**STORED DATA:**
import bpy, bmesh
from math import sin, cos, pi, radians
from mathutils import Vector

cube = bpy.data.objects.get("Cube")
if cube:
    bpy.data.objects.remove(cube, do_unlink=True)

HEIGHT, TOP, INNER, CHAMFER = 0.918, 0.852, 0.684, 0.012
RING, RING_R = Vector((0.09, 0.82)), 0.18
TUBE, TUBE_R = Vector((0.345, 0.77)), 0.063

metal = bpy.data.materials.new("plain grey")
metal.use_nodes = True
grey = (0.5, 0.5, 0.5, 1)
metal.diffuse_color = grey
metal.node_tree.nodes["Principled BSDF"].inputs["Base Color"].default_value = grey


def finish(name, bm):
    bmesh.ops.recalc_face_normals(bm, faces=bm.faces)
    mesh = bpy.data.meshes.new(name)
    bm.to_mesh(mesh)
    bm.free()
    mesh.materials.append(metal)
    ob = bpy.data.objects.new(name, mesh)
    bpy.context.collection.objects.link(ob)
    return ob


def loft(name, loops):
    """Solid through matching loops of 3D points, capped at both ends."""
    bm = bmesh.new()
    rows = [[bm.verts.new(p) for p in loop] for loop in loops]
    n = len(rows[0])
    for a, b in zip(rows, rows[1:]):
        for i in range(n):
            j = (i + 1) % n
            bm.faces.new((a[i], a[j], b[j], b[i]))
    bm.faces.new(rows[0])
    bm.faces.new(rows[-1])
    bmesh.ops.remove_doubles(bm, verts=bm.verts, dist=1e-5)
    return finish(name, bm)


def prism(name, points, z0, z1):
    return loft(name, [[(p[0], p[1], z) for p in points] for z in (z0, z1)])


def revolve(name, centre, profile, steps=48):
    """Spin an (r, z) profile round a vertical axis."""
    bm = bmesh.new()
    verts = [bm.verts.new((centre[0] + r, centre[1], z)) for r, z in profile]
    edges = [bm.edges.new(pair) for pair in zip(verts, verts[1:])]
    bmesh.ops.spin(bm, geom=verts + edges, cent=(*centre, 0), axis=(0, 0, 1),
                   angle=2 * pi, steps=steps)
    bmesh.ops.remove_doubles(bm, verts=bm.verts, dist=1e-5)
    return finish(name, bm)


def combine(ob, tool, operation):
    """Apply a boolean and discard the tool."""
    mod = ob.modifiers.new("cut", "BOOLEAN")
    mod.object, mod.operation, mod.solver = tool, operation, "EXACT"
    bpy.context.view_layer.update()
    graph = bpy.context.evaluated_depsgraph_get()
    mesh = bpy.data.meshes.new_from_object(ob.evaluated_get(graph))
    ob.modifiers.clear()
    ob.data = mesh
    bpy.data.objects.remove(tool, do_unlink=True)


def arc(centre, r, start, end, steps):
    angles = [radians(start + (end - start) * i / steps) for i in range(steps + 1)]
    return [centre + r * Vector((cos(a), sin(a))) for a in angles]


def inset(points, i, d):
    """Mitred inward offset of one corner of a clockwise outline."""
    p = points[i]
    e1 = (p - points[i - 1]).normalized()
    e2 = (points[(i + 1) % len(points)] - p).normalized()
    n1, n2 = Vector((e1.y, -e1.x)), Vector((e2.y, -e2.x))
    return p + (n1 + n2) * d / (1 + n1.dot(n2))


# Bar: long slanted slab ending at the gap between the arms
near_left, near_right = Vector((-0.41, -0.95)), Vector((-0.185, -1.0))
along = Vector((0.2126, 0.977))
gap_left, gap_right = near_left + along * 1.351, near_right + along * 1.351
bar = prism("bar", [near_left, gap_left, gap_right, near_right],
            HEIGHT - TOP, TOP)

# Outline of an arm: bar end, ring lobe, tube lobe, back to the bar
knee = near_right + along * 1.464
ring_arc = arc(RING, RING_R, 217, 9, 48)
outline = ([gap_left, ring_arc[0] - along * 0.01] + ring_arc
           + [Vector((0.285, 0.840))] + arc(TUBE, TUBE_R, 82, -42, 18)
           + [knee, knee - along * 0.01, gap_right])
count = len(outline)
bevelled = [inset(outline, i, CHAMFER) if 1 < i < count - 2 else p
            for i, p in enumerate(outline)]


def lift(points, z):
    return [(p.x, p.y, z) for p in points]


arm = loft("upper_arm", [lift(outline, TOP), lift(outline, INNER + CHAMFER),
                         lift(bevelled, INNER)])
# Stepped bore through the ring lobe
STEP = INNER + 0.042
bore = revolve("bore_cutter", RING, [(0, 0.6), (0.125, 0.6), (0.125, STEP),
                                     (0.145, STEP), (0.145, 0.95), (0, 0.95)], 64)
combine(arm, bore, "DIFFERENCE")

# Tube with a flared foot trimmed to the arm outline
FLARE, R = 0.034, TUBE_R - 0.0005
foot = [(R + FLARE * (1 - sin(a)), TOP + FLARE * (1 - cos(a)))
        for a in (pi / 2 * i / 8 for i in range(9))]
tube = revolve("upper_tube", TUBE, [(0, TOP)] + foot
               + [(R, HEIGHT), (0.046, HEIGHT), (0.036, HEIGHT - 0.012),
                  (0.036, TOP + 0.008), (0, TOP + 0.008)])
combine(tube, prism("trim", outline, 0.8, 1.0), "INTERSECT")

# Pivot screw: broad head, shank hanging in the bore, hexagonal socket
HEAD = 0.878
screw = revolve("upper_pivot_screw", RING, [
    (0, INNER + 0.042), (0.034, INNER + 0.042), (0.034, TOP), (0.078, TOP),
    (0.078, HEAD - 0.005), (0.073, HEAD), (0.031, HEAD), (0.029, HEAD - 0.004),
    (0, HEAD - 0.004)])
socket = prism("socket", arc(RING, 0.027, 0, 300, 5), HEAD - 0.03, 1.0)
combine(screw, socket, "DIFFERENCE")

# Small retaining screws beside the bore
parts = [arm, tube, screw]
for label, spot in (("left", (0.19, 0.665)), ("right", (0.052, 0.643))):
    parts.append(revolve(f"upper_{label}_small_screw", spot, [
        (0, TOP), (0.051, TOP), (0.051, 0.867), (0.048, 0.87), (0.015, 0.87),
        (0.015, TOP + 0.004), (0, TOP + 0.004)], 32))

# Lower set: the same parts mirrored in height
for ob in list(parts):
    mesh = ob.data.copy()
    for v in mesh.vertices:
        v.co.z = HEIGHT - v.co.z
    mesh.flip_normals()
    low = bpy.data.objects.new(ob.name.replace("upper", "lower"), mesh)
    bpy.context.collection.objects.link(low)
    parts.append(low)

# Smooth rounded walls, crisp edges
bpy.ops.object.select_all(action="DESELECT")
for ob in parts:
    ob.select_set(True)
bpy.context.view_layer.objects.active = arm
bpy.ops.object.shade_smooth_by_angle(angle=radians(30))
---
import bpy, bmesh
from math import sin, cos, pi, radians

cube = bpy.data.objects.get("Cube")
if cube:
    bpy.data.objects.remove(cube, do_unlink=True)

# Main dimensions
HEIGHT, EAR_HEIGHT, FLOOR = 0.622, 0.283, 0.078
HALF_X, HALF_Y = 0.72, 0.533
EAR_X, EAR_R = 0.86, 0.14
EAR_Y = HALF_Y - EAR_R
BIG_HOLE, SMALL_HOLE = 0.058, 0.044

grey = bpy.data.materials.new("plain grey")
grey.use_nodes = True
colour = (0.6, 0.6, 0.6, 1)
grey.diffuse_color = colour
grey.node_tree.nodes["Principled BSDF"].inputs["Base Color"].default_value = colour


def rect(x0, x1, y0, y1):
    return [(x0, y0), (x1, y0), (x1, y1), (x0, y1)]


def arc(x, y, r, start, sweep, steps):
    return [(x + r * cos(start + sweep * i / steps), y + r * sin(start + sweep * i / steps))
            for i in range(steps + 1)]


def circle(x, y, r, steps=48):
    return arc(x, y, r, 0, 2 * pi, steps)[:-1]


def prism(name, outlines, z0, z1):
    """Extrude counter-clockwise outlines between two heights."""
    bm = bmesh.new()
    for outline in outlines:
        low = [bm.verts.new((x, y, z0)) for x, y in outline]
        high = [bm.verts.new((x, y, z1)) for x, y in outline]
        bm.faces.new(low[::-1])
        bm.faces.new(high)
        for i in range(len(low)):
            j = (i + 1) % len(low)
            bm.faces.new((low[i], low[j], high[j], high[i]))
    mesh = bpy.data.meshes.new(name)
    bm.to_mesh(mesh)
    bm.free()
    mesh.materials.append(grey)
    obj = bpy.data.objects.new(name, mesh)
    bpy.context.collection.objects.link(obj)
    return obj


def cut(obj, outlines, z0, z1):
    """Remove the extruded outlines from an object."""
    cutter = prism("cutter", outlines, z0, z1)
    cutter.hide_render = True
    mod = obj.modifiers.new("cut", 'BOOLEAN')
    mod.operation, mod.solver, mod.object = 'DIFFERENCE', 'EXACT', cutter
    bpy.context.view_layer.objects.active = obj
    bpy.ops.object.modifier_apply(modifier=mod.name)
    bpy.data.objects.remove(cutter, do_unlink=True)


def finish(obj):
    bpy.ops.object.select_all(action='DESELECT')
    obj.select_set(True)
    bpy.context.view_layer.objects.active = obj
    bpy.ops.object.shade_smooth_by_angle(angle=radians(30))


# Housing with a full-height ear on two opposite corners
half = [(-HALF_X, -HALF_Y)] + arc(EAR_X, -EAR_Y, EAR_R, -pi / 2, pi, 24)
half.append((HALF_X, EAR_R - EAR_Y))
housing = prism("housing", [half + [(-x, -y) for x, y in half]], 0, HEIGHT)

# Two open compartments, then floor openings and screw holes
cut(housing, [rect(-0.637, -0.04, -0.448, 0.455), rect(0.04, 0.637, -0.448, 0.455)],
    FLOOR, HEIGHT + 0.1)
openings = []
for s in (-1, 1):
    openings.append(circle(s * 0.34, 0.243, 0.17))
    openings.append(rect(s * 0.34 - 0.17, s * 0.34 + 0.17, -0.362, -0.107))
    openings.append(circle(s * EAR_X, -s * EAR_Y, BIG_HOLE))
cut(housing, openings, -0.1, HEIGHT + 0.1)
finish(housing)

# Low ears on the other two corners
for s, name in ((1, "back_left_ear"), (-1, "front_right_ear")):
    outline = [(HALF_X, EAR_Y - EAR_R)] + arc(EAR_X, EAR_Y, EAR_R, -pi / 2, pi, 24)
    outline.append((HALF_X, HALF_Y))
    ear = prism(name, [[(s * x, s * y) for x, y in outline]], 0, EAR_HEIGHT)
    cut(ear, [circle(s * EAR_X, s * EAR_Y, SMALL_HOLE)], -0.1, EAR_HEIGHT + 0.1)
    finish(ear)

**EXERCISE PROMPT:** Wherever a line of the records above contains the string "context", copy that line out.

**SOLUTION FOR THIS TASK:**
    bpy.context.collection.objects.link(ob)
    bpy.context.view_layer.update()
    graph = bpy.context.evaluated_depsgraph_get()
    bpy.context.collection.objects.link(low)
bpy.context.view_layer.objects.active = arm
    bpy.context.collection.objects.link(obj)
    bpy.context.view_layer.objects.active = obj
    bpy.context.view_layer.objects.active = obj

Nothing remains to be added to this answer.